  3. Jaspar Muir says:

    There’s something about an ugly, cluttered user interface that says “computer” to the great majority of users out there.

    Back in the dark old days before Apple seized the masses with the iPhone and iPad, I’d be inclined to agree. But fortunately there’s evidence stacking up now that mainstream users like the purposeful minimalism of iOS. Thank goodness.

    I know a few people who prefer their particular pile of cruft, too, but they’re that way about everything and, yes, fairly old. Seems like the generational shift from horse to car all over again. John Siracusa’s talked about this several times on Hypercritical from his background in the nascent eBook industry years before they took off.

    @Carl

    That’s what the favourites menu is about. I have nine bookmarks in there, each mapped to Command + a number key (no zero as that’s for default text size), most of them being bookmarklets like Add to Instapaper and Quix. Since I can remember them all, I browse without the favourites bar visible.

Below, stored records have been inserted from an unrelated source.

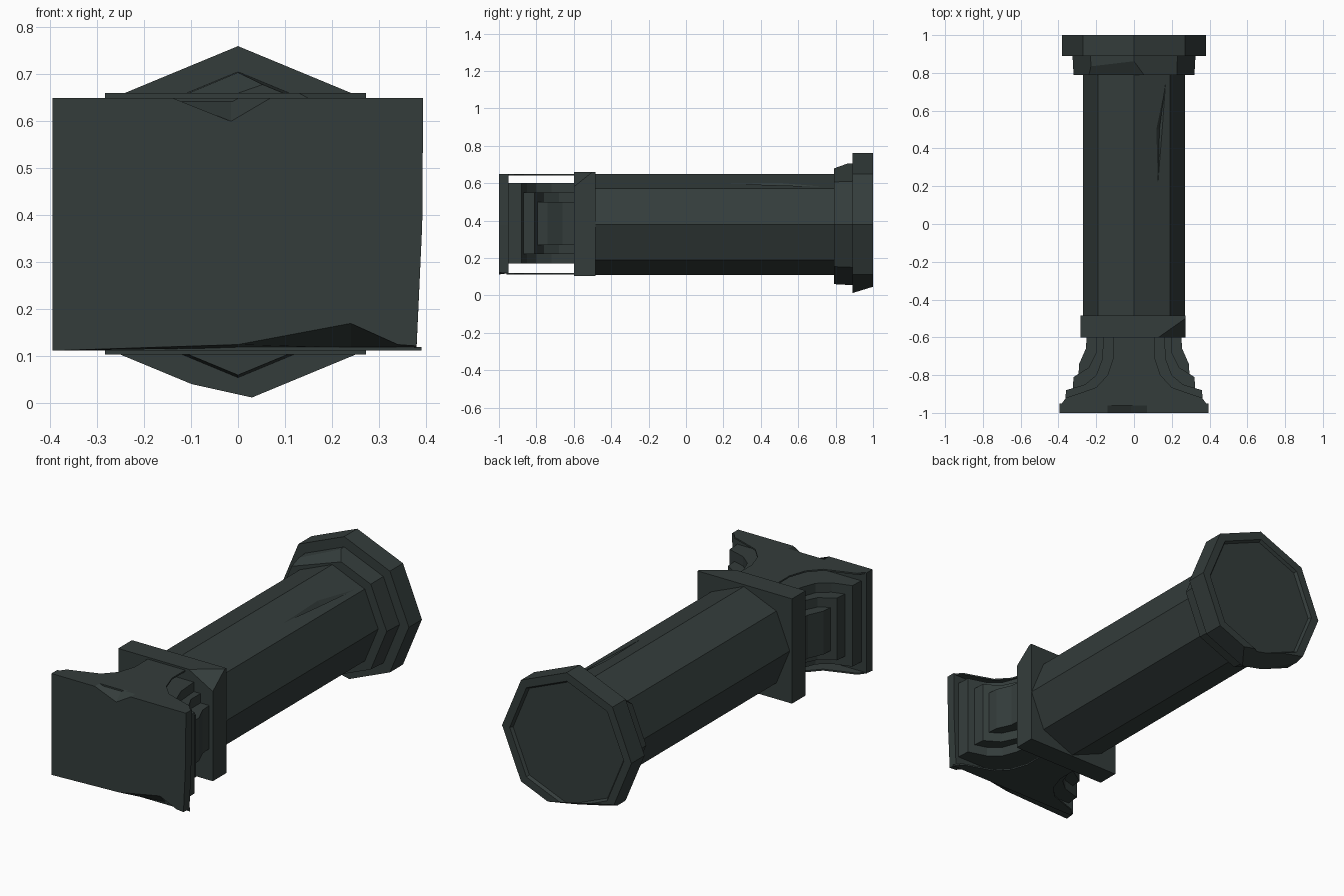
import bpy, bmesh, math
from mathutils import Vector

if "Cube" in bpy.data.objects:
    bpy.data.objects.remove(bpy.data.objects["Cube"])

stone = bpy.data.materials.new("dark_stone")
stone.diffuse_color = (0.034, 0.046, 0.044, 1)
stone.use_nodes = True
stone.node_tree.nodes["Principled BSDF"].inputs["Base Color"].default_value = stone.diffuse_color
CZ = 0.38  # height of the column axis


def loft(name, loops, chips=()):
    """Join matching point loops, cap both ends, then slice off broken corners."""
    bm = bmesh.new()
    rings = [[bm.verts.new(p) for p in loop] for loop in loops]
    n = len(rings[0])
    for a, b in zip(rings, rings[1:]):
        for i in range(n):
            j = (i + 1) % n
            bm.faces.new((a[i], a[j], b[j], b[i]))
    bm.faces.new(rings[0])
    bm.faces.new(rings[-1])
    bmesh.ops.recalc_face_normals(bm, faces=bm.faces)
    for p, q, r in chips:
        p, q, r = Vector(p), Vector(q), Vector(r)
        normal = (q - p).cross(r - p).normalized()
        if normal.dot(p - Vector((0, p.y + 0.1, CZ))) < 0:
            normal = -normal
        bmesh.ops.bisect_plane(bm, geom=bm.verts[:] + bm.edges[:] + bm.faces[:],
                               plane_co=p, plane_no=normal, clear_outer=True)
        bmesh.ops.holes_fill(bm, edges=[e for e in bm.edges if e.is_boundary])
    bmesh.ops.recalc_face_normals(bm, faces=bm.faces)
    me = bpy.data.meshes.new(name)
    bm.to_mesh(me)
    bm.free()
    me.materials.append(stone)
    ob = bpy.data.objects.new(name, me)
    bpy.context.collection.objects.link(ob)
    return ob


def octagon(y, r):
    return [(r * math.cos(i * math.pi / 4), y, CZ + r * math.sin(i * math.pi / 4))
            for i in range(8)]


def rect(y, x0, x1, z0, z1):
    return [(x0, y, z0), (x1, y, z0), (x1, y, z1), (x0, y, z1)]


def flare(name, z0, z1, side):
    """Flat slab whose curved side outline is mirrored across x = 0."""
    outline = side + [(-x, y) for x, y in reversed(side)]
    return loft(name, [[(x, y, z) for x, y in outline] for z in (z0, z1)])


# Shaft with a shallow gouge
shaft = loft("shaft", [octagon(-0.55, 0.27), octagon(0.82, 0.27)])
cutter = loft("gouge_cutter", [
    [(0.125, 0.17, 0.603), (0.127, 0.17, 0.602), (0.126, 0.17, 0.599)],
    [(0.09, 0.5, 0.64), (0.18, 0.5, 0.61), (0.135, 0.5, 0.578)],
    [(0.17, 0.78, 0.585), (0.172, 0.78, 0.584), (0.171, 0.78, 0.581)]])
cutter.hide_render = True
cutter.hide_viewport = True
cut = shaft.modifiers.new("gouge", 'BOOLEAN')
cut.operation = 'DIFFERENCE'
cut.object = cutter

# Octagonal base: collar with a chipped top edge, and foot with recessed end
loft("base_collar", [octagon(0.79, 0.32), octagon(0.9, 0.326)],
     [((0, 0.79, 0.66), (-0.23, 0.79, 0.58), (-0.12, 0.85, 0.655))])
loft("base_foot", [octagon(0.89, 0.38), octagon(1.0, 0.38),
                   octagon(1.0, 0.335), octagon(0.985, 0.325)],
     [((-0.23, 0.89, 0.07), (-0.05, 0.89, 0.03), (-0.17, 0.95, 0.085))])

# Square neck block with a broken corner
loft("neck_block", [rect(-0.6, -0.283, 0.272, 0.104, 0.66),
                    rect(-0.485, -0.283, 0.272, 0.104, 0.66)],
     [((0.13, -0.6, 0.66), (0.272, -0.5, 0.66), (0.272, -0.6, 0.58))])

# Capital: thin flared plates above and below
plate = [(0.11, -0.59), (0.11, -0.71), (0.14, -0.8), (0.2, -0.865),
         (0.3, -0.9), (0.36, -0.92), (0.39, -0.96)]
flare("capital_top_plate", 0.642, 0.65, plate)
flare("capital_bottom_plate", 0.112, 0.12, plate)

# Capital: nested stepped slabs, widest in the middle
flare("capital_outer_step", 0.17, 0.60,
      [(0.16, -0.59), (0.17, -0.72), (0.2, -0.8), (0.26, -0.85),
       (0.36, -0.88), (0.365, -0.96)])
flare("capital_middle_step", 0.22, 0.55,
      [(0.2, -0.59), (0.2, -0.68), (0.24, -0.76), (0.32, -0.81), (0.325, -0.88)])
flare("capital_inner_step", 0.27, 0.50,
      [(0.25, -0.59), (0.255, -0.66), (0.29, -0.74), (0.295, -0.81)])

# Square top slab with chipped front edges
front = [(-0.395, 0.112), (0, 0.125), (0.24, 0.17), (0.34, 0.125), (0.38, 0.122),
         (0.392, 0.38), (0.394, 0.65), (0.07, 0.65), (-0.015, 0.6), (-0.14, 0.65),
         (-0.395, 0.65)]
back = [(x, z if z == 0.38 else (0.118 if z < 0.3 else 0.65)) for x, z in front]
loft("top_slab", [[(x, -1.0, z) for x, z in front],
                  [(x, -0.95, z) for x, z in back]])
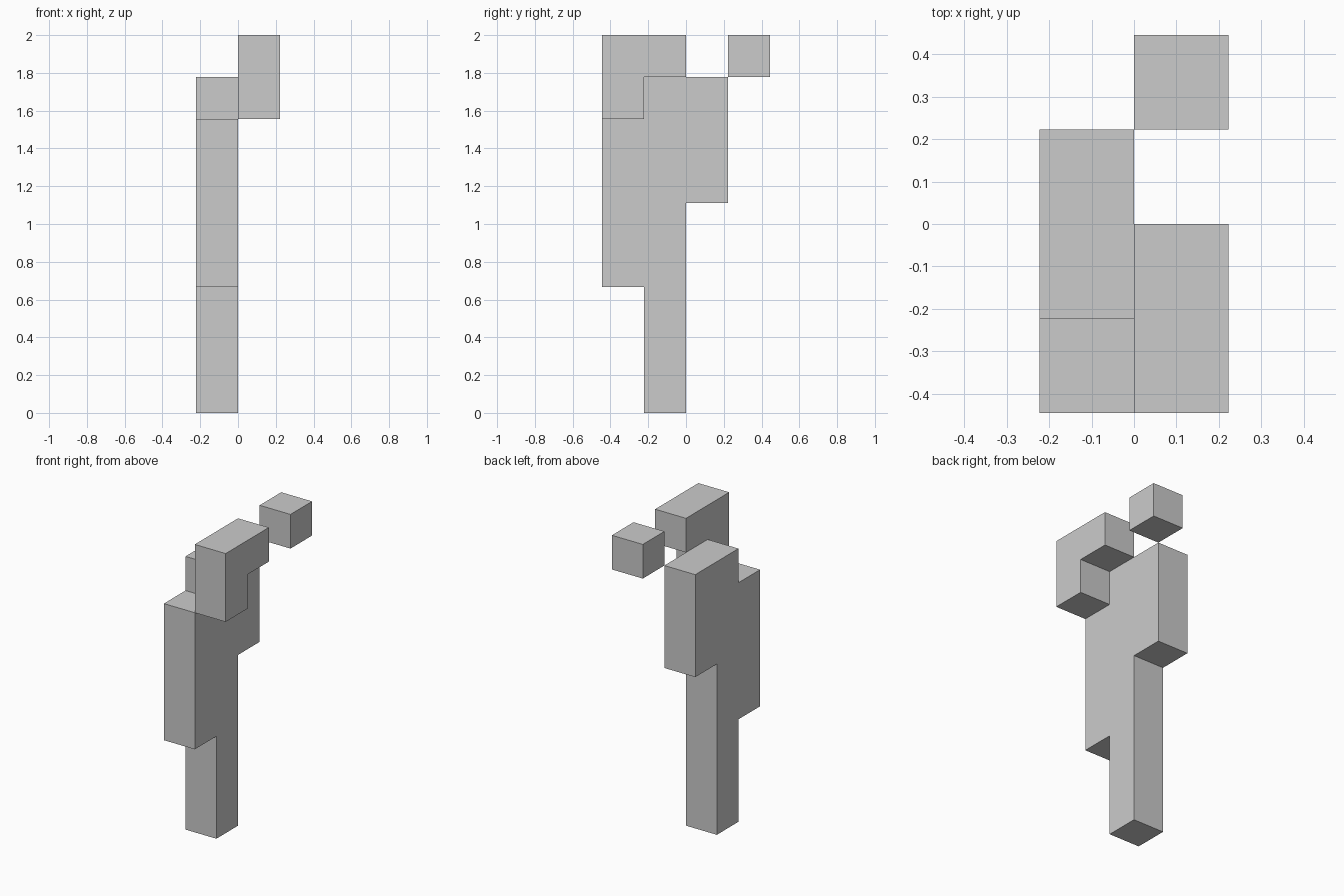
import bpy, bmesh
from mathutils import Vector

if "Cube" in bpy.data.objects:
    bpy.data.objects.remove(bpy.data.objects["Cube"])

U = 2 / 9  # block size: the model is nine blocks tall


def slab(name, profile, x0, x1):
    """Extrude a side profile of (y, z) block coordinates from x0 to x1."""
    bm = bmesh.new()
    face = bm.faces.new([bm.verts.new((x0 * U, y * U, z * U)) for y, z in profile])
    ext = bmesh.ops.extrude_face_region(bm, geom=[face], use_keep_orig=True)
    verts = [v for v in ext["geom"] if isinstance(v, bmesh.types.BMVert)]
    bmesh.ops.translate(bm, verts=verts, vec=Vector(((x1 - x0) * U, 0, 0)))
    bmesh.ops.recalc_face_normals(bm, faces=bm.faces[:])
    mesh = bpy.data.meshes.new(name)
    bm.to_mesh(mesh)
    bm.free()
    obj = bpy.data.objects.new(name, mesh)
    bpy.context.collection.objects.link(obj)
    return obj


# Tall stepped column on the left
slab("stepped_column", [(-1, 0), (0, 0), (0, 5), (1, 5), (1, 8), (-1, 8),
                        (-1, 7), (-2, 7), (-2, 3), (-1, 3)], -1, 0)

# L-shaped block at the upper front right
slab("hooked_block", [(-2, 7), (-1, 7), (-1, 8), (0, 8), (0, 9), (-2, 9)], 0, 1)

# Single cube at the upper back right
slab("corner_cube", [(1, 8), (2, 8), (2, 9), (1, 9)], 0, 1)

Best of both worlds to me.

  4. Macdrifter says:

    We now live inside Idiocracy. http://db.tt/UpMPp2Qe

  5. James says:

    Seems every time you install an update to Flash, or some other plugin, or shareware there is a checkbox to also install some toolbar as well. The reason for this is clearly marketing gone astray along with payments made by the marketing departments to the shareware authors, Adobe, etc.

    The average user doesn’t even read the dialog box and just installs yet another toolbar to their browser. I have witnessed some users with 4-5 toolbars as well as a boatload of spyware/malware by the time I get to fix their PC. I saw one with literally 10 toolbars! There was only a few inches of usable browser screen left. This individual didn’t understand it at all and thought it was supposed to be like that. I was able to remove all but the google toolbar and he was good to go.

    All the major browsers are starting to move towards a slimmed down user interface, reducing and removing toolbars, etc. Chrome has a single addressbar that includes search within the addressbar. IE9 does a similar thing. So a tab bar, addressbar w/a few button icons, and a favorites / bookmarks bar and it’s pretty tiny at the top.

    The bigger issue is Microsoft vulnerabilities and users who don’t read before they click and software distributors that include addon toolbars and by default have them selected for installation.

  6. Carl says:

    @Jaspar

    I’m the same way. For me, Cmd-1 is a Wikipedia bookmarklet, -2 is Send to Instapaper, etc. I use those shortcuts so often I can’t switch to Chrome, because it doesn’t let you do that. For real sites (as opposed to bookmarklets), I just do Cmd-L then type the first couple letters and let autocomplete take over.